§ **REQUIRED WORK**
Which of the lines in the data below contain the string "objects"? Copy each of them.

§ **EXCERPTED RECORDS**
BEGIN

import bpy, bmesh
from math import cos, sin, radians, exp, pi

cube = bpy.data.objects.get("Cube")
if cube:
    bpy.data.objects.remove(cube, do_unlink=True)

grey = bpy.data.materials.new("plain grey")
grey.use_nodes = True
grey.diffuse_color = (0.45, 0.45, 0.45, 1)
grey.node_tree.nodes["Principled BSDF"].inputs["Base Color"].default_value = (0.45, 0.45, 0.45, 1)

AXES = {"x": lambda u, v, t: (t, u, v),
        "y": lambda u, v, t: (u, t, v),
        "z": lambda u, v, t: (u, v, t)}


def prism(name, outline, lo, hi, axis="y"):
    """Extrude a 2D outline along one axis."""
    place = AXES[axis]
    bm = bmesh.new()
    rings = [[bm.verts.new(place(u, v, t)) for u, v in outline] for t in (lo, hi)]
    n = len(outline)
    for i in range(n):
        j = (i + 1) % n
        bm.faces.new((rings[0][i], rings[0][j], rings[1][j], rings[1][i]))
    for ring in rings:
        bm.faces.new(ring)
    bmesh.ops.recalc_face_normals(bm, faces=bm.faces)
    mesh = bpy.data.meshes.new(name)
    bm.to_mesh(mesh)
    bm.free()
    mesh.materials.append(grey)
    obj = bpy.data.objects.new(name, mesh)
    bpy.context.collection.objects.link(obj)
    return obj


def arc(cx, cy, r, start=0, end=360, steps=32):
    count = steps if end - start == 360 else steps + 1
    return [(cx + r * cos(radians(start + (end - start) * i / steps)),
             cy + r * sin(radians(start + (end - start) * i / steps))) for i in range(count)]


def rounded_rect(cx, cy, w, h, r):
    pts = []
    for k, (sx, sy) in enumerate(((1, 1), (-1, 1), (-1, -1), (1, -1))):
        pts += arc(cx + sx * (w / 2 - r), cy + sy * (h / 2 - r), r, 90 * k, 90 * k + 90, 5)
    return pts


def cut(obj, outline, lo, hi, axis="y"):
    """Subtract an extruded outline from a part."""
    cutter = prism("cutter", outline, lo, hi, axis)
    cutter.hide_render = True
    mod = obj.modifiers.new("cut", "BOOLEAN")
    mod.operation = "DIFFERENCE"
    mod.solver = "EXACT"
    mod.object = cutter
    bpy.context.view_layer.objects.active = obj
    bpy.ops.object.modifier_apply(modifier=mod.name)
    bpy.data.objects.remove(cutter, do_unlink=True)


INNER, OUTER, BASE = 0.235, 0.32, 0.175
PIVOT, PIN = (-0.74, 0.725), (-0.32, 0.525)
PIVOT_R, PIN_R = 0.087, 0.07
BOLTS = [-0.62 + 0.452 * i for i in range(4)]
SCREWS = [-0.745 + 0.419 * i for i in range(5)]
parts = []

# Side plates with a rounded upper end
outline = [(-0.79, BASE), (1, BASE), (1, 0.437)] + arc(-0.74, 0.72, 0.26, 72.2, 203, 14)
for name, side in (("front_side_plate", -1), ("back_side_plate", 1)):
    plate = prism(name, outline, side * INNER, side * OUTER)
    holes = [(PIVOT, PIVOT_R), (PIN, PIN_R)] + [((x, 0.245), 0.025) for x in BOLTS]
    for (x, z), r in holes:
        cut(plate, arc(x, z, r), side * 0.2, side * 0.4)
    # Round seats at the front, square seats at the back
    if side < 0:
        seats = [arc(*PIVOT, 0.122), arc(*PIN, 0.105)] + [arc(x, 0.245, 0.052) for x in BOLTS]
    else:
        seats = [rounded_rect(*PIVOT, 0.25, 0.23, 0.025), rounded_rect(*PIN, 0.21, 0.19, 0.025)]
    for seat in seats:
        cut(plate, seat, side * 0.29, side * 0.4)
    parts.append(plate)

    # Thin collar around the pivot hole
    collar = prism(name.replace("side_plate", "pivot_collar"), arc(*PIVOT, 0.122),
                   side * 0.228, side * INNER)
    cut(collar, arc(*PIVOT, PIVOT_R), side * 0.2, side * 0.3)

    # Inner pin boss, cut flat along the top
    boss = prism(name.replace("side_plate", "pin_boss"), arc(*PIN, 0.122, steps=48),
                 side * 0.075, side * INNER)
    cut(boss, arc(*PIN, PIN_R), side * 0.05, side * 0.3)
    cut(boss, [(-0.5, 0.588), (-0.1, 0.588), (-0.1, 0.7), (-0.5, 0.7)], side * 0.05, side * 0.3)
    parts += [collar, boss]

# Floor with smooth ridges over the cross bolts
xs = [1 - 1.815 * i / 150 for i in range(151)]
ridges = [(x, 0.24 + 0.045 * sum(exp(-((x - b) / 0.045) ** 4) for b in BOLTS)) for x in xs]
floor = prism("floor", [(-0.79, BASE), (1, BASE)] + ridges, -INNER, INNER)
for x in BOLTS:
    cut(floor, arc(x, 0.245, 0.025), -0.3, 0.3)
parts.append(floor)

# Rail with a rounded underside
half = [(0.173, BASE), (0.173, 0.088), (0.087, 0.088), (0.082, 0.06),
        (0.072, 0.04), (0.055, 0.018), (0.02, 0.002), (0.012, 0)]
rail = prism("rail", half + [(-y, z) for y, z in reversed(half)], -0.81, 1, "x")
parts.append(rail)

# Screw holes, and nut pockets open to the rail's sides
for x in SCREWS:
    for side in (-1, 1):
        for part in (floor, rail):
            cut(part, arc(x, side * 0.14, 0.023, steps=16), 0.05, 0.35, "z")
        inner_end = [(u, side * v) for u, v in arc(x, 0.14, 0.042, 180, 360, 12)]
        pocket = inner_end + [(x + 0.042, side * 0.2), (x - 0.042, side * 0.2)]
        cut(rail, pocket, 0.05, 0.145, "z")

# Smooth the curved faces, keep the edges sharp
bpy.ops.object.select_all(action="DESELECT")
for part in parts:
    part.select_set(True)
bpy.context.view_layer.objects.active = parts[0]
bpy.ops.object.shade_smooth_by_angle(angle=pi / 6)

END

§ **ANSWER FOR THIS EXERCISE**
cube = bpy.data.objects.get("Cube")
    bpy.data.objects.remove(cube, do_unlink=True)
    obj = bpy.data.objects.new(name, mesh)
    bpy.context.collection.objects.link(obj)
    bpy.context.view_layer.objects.active = obj
    bpy.data.objects.remove(cutter, do_unlink=True)
bpy.context.view_layer.objects.active = parts[0]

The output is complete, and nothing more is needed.